What kind of complications result from preterm birth? According to STAT News, “Preterm birth is the largest contributor to infant death in the United States and is linked to a range of lifelong disabilities and chronic conditions.” Those complications can be anything from neurological problems and learning disabilities to visual and hearing issues – plus a possible increase in infections because of an immature immune system. The resources and care available to babies born prematurely affect the rest of their lives.

Often, there isn’t one specific reason why preterm births occur; they can happen spontaneously, or be traced back to a number of factors. An NBC News article says “a lack of prenatal care, obesity, tobacco use and some fertility treatments can all lead to early births.” It also notes “teenagers and women who have babies spaced too closely” seem to have higher rates of preterm births. Conditions such as diabetes and high blood pressure also can lead to preterm births.

The CDC recently examined social, personal and economic characteristics, medical conditions, and behavioral factors to determine who is at a higher risk of preterm birth. Some of the factors include:

• Low maternal income or socioeconomic status
• Carrying more than one baby
• High blood pressure during pregnancy
• Tobacco and alcohol use
• Stress

So what is the solution? How do we reverse the increasing preterm-birth trend? Fortunately, there are answers. The World Health Organization developed key guidelines for improving the outcomes of future preterm births. These include interventions for the mother – such as steroid injections before birth, or antibiotics when her water breaks ahead of time; and for the baby – such as thermal care and safe oxygen use. With the help of high-risk perinatal services, more than 75 percent of premature babies may be saved.

A healthy pregnancy and high-quality prenatal care can help prevent preterm births. Valley Perinatal Services offers top-of-the-line care for high-risk perinatal situations. As a maternal-fetal medicine practice focused on high-risk mothers, we strive to reduce preterm deliveries and create the best possible outcome for your baby.
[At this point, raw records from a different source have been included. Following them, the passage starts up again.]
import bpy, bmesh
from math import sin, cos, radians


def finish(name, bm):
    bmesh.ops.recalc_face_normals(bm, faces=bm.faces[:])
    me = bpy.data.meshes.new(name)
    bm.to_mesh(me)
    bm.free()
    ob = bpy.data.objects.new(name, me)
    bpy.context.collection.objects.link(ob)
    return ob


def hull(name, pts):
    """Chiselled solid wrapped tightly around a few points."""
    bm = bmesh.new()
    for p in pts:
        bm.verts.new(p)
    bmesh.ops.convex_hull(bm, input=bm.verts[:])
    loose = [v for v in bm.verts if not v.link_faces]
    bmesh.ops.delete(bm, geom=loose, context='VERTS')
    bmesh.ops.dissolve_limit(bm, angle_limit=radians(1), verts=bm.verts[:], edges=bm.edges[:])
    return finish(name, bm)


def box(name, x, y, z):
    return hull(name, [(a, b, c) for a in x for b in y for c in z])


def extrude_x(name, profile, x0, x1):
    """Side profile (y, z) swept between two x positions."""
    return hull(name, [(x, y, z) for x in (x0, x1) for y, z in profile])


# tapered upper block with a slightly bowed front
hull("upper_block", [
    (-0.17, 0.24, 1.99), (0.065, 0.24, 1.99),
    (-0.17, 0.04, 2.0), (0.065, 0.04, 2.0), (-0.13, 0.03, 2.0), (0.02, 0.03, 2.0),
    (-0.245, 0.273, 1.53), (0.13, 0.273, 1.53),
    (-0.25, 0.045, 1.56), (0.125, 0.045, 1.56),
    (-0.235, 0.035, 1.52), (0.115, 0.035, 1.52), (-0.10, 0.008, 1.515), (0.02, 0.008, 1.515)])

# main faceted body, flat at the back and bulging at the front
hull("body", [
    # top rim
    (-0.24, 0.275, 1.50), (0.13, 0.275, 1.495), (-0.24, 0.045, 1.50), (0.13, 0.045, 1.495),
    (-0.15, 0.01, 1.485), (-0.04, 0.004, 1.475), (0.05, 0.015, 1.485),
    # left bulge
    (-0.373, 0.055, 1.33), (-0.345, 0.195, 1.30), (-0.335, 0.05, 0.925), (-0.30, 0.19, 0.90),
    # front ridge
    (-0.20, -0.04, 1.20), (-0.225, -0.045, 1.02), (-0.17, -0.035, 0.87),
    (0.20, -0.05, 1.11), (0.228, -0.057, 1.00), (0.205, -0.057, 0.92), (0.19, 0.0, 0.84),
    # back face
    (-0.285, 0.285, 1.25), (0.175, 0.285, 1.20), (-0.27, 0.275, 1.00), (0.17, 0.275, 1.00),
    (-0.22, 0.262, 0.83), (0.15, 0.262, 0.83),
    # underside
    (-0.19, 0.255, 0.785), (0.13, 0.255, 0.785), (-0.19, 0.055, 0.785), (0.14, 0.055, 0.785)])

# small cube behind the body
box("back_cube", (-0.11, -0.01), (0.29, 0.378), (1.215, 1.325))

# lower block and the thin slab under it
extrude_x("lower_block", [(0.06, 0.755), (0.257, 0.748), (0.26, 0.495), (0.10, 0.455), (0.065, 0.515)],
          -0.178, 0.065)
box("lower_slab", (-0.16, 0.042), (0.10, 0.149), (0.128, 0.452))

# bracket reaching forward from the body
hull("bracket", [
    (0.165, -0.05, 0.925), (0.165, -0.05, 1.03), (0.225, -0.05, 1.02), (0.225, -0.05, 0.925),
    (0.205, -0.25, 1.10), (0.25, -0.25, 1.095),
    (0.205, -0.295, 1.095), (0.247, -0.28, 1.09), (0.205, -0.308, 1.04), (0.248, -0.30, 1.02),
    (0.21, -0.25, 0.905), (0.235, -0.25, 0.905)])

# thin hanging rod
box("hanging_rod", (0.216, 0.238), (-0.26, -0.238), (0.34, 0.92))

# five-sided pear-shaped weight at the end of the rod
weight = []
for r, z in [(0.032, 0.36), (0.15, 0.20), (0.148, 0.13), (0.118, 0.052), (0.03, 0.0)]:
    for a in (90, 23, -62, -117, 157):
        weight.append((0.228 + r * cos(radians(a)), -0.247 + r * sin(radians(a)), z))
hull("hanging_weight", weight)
Talk with your OB/GYN about co-managing your pregnancy with Valley Perinatal Services today. Contact us online or via phone at (480) 756-6000.